For 2019 and 2020 payment adjustment years, current regulations say that only Medicare Fee for Service (FFS) revenue and patients will be counted in the Quality Payment Program's Advanced APM test, the authors wrote. MA isn’t part of the program until 2021. In their May 31 letter, the groups requested that CMS include MA for the 5% Quality Payment Program bonus in 2019 and 2020 for “MA plans that meet the risk, quality and certified electronic health information technology requirements.”
Despite nearly one-third of Medicare beneficiaries enrolled in MA, “leading edge clinicians who take risk under APMs within these MA contracts will not get credit for their efforts until 2021,” wrote the groups.
MACRA will move Medicare from a FFS system to a value-based model. It will eliminate the sustained growth formula and replace it with a .5% annual rate increase through 2019. At that point, physicians will be encouraged to shift to one of two Quality Payment Programs: Merit-Based Incentive Payment System (MIPS) or an APM.
QPP offers providers a 5% bonus on covered professional services under the Medicare physician fee schedule from 2019 through 2024 — as long as they meet or exceed minimum revenue thresholds. MA isn’t part of the program until 2021.
By adding MA, the groups wrote, CMS would get more participation in risk arrangements, reinforce population-based strategies, improve quality and get more efficient care in Medicare.
“Moreover, it will level the playing field between geographic areas with high MA penetration and those with low penetration, to ensure more uniform adoption of these types of models for Medicare beneficiaries," the authors wrote. "While we do not expect the inclusion of these contracts to amount to a significant increase in spending from a national expenditure perspective, this policy change will be critical for bringing clinicians in certain areas into Advanced APMs and will be key to their success.”
The groups said having two different payment models for Medicare could raise problems. They stated research on physician participation in new payment models has discovered that having multiple requirements from different payers “is a strong disincentive to broader participation in these models and can also reduce the ability of physicians to improve quality and reduce spending.”
Having different requirements leads to varied goals, quality metrics, performance feedback reports, payment models, benchmarks and risk adjustment models. These conflicts mean more time and costs for providers and less time spent on patient care, according to the groups.
MACRA is almost here, but not everyone is ready. A recent survey found that nearly two-thirds of providers aren’t ready for it or need help.

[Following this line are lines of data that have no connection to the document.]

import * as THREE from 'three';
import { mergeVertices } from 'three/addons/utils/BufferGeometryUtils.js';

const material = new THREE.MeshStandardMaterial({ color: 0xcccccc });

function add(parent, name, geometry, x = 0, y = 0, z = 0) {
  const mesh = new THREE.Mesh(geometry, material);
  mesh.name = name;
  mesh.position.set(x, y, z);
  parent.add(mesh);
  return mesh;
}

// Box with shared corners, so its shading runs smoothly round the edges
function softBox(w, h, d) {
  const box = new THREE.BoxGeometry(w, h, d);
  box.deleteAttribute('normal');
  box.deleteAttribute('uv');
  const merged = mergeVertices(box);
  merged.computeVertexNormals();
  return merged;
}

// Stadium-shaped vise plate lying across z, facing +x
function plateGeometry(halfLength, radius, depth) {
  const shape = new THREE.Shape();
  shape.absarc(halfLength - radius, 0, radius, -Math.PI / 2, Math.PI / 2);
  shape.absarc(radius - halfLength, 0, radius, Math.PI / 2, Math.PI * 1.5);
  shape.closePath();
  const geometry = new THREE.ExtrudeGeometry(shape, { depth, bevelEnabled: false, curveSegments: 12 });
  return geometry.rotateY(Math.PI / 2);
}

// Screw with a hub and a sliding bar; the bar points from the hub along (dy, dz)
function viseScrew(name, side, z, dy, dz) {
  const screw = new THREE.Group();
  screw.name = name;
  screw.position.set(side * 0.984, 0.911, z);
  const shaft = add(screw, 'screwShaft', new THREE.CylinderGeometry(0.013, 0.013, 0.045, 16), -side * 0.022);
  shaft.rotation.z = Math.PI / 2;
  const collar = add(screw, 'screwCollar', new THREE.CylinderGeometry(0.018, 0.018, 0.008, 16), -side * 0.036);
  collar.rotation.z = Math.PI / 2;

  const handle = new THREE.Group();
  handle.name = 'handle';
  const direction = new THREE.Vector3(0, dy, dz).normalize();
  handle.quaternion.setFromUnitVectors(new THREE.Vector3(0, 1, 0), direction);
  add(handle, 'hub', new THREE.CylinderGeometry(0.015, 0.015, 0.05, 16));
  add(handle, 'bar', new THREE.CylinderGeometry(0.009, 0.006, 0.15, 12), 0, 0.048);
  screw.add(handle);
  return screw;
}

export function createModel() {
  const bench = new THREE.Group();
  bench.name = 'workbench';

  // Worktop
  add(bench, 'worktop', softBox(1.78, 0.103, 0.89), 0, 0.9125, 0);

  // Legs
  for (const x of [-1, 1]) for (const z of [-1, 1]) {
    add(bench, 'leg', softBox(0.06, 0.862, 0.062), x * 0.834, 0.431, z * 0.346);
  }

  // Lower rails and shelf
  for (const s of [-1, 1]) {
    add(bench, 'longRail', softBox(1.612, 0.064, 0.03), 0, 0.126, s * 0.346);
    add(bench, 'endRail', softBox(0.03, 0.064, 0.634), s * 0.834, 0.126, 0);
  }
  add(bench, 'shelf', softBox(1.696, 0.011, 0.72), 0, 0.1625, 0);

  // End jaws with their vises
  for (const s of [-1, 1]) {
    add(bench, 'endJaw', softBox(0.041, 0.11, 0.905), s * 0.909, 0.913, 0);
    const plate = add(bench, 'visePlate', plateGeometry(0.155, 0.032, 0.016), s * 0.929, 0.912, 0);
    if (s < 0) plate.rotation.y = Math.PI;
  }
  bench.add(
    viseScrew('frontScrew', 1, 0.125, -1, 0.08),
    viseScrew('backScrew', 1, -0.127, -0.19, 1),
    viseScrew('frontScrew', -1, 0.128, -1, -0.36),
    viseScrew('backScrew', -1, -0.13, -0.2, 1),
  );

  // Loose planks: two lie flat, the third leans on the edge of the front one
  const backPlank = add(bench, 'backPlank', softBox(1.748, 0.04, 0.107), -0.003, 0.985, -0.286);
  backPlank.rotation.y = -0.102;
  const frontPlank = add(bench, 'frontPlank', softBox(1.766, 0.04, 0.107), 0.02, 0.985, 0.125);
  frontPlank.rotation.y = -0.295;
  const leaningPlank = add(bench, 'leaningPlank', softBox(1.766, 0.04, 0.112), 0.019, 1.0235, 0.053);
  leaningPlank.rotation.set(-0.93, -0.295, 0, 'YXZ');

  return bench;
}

In addition, a recent Health Affairs study found Medicare hospital reimbursement could decrease $250 billion over a 15-year period under MACRA. The researchers used four scenarios and found that physicians might take a financial hit as they get used to the different value-based payment model. MACRA is also expected to cut hospital admissions and re-admissions.